Stryker notified regulatory bodies and doctors of the recall just last week. The company is saying that the number of complications with modular-neck stems is low. Patients who have complained of trouble have experienced pain and swelling at the site of the device while others have experienced aseptic loosening, which can loosen the bond between the implant and the bone.
The product is a two-part modular-neck system that consists of a metal neck inside a metal state. The report says that any patient who experiences pain not linked to a known cause should seek out treatment and evaluation. Part of that treatment should include serum metal ion levels, metal hypersensitivity testing and radiographic analysis.
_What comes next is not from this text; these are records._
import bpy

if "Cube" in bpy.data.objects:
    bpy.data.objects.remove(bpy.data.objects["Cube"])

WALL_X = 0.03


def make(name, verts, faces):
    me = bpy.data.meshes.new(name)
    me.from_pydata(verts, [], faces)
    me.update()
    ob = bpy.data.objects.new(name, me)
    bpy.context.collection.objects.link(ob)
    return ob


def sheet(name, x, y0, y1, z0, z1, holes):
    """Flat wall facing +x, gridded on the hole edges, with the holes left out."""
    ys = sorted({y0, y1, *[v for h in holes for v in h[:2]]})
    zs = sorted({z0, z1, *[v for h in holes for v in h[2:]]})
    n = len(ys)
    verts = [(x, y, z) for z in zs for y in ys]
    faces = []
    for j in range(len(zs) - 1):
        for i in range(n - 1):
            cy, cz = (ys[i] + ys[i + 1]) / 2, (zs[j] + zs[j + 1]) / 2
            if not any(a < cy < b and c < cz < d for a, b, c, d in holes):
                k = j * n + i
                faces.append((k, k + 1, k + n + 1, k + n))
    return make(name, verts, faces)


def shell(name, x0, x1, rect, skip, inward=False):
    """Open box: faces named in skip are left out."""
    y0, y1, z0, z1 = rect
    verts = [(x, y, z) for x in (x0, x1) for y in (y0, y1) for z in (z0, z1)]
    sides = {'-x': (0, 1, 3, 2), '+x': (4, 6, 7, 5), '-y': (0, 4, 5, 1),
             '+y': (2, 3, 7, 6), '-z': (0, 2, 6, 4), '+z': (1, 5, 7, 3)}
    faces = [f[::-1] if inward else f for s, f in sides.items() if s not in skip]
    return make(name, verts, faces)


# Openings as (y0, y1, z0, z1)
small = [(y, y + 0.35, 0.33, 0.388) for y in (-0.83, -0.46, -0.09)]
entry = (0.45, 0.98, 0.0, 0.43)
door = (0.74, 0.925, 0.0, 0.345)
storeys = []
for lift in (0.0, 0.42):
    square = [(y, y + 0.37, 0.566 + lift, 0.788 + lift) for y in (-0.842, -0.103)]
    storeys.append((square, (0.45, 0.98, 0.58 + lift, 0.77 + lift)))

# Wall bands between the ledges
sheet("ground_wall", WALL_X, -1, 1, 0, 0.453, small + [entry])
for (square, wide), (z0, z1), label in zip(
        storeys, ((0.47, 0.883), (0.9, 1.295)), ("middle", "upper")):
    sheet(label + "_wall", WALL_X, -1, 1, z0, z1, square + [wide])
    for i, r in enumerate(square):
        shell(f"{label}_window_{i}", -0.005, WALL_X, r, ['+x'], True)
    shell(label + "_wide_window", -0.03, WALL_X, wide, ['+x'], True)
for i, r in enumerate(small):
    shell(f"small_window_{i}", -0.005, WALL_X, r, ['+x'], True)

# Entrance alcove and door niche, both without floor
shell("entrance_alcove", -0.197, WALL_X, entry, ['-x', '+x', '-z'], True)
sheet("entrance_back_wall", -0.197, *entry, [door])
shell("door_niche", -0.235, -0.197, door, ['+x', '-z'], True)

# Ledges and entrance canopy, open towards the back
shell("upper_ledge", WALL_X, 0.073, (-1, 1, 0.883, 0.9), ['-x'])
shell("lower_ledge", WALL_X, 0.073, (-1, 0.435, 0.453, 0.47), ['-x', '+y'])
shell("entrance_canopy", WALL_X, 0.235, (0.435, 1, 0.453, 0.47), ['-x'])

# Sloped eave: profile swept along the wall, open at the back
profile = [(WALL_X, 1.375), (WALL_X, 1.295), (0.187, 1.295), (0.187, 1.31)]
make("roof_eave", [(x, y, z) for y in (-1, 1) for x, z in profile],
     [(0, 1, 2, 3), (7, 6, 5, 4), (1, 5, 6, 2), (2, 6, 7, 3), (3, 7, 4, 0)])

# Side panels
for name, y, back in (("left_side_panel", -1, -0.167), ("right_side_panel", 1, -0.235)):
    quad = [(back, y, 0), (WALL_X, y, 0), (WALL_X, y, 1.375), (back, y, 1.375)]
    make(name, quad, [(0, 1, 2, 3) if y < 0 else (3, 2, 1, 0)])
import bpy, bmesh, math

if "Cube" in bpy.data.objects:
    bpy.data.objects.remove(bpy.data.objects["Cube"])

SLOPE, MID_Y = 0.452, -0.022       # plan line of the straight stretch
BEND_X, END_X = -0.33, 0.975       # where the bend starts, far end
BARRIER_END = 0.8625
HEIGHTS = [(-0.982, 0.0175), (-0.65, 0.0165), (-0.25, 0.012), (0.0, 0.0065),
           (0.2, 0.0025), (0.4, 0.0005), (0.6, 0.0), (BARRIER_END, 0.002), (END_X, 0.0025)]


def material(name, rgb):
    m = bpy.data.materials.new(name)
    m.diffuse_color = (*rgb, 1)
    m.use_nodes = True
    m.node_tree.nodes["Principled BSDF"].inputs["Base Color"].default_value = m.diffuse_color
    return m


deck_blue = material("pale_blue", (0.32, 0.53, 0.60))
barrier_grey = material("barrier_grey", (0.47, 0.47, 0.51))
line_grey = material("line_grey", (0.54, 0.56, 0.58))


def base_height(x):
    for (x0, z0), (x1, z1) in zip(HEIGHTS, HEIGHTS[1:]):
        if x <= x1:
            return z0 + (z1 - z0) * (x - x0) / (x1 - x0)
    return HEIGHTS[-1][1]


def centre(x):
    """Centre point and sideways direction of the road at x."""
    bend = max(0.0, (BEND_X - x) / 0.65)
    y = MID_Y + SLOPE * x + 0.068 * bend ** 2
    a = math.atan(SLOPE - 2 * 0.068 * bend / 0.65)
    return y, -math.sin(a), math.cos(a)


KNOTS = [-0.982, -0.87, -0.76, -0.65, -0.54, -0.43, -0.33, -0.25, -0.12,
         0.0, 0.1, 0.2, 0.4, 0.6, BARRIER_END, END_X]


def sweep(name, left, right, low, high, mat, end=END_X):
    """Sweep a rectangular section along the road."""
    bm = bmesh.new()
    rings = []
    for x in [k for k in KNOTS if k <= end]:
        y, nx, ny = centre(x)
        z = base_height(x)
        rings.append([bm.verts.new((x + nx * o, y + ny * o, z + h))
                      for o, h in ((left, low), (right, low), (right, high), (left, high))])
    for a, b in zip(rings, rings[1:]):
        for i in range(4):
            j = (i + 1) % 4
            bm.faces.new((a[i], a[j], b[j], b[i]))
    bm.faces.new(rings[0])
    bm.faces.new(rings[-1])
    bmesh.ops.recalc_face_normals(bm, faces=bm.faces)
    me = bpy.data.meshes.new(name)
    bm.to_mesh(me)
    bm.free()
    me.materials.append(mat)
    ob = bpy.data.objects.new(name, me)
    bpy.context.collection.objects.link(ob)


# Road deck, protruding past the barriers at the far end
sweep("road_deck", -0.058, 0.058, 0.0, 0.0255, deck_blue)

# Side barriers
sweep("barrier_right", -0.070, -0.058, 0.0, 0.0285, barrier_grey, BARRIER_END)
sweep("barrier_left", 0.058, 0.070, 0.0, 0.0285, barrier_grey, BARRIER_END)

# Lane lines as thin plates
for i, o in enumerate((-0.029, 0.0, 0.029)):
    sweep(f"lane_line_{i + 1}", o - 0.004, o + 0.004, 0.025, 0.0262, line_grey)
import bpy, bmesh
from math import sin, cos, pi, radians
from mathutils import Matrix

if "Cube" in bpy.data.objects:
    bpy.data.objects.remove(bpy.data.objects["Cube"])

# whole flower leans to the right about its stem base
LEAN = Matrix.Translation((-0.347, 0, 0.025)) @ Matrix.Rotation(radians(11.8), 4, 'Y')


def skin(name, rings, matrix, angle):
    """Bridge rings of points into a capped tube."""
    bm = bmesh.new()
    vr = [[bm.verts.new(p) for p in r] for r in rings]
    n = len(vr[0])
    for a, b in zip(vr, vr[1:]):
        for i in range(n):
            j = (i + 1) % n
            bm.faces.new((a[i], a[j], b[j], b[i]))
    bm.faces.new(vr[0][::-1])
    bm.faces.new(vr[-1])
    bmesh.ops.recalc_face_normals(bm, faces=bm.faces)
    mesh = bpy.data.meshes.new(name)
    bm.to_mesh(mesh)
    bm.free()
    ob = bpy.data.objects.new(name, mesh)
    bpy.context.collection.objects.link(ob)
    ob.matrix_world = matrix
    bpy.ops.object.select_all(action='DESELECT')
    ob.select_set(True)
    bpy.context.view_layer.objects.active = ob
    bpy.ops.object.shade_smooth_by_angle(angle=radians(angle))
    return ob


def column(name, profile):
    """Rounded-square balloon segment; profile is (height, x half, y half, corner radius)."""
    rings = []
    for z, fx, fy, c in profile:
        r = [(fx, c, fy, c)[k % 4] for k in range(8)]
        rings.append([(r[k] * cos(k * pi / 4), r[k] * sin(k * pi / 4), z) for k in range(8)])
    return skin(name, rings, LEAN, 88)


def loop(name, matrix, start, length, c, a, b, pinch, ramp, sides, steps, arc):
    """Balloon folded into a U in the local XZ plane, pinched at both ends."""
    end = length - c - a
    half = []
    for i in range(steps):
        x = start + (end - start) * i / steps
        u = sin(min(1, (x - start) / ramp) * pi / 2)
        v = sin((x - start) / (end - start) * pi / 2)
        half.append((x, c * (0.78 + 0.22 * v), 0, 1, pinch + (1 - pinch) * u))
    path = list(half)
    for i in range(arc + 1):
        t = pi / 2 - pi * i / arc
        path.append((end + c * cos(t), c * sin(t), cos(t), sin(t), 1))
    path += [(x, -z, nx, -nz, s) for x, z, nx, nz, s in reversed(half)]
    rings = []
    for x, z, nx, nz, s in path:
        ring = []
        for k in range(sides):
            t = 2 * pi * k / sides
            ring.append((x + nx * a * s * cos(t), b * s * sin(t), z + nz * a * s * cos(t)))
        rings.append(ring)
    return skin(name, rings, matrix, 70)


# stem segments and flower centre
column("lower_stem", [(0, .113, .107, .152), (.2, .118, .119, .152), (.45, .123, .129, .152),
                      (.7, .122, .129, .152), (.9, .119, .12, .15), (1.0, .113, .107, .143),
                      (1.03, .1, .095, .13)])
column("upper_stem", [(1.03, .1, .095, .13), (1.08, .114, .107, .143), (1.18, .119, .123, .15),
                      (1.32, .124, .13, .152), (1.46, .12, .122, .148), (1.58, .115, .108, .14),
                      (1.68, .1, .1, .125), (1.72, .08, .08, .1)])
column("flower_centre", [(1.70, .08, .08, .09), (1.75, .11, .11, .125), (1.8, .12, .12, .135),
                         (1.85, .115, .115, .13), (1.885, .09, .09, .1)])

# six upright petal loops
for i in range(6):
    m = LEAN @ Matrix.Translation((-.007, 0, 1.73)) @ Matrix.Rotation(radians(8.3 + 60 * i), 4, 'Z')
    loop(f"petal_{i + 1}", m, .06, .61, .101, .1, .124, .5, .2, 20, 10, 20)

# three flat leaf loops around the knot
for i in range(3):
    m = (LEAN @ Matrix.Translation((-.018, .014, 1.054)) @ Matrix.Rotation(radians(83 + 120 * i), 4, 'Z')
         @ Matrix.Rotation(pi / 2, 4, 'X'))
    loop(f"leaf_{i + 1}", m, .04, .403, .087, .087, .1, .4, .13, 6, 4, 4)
Worryingly, the issues associated with modular-neck hip implant systems are similar to those seen among recipients of metal-on-metal hip replacement devices. A number of studies have show that recipients of metal-on-metal hip implants may face a significant risk of developing serious complications including tissue damage, device failure, need for revision surgery and long-term disability due to the corrosion and spread of metal ions into the bloodstream from the implants.
Just this year the British Medical Journal issues a report regarding the potentially high levels of metallic ions released by all-metal hip implants and the dangers that may present. Another study published in The Lancet called for a ban of the all-metal devices after finding significantly higher failure rates than in devices made of ceramic or plastic. Finally, the Journal of Arthroplasty recently published a study showing that metal-on-metal implants corrode faster than metal-on-polyethylene, a problem faced by hip transplant patients and now a worry for those with neck implant devices.
If you are a patient who has received a Rejuvenate Modular or ABG II modular-neck stem, please contact your surgeon. If you or someone you love has had one of Stryker’s recalled modular neck-stems implanted and experienced pain, you may be entitled to compensation. Please contact the Georgia product liability litigation attorneys at Pope McGlamry P.C. today to schedule a free consultation.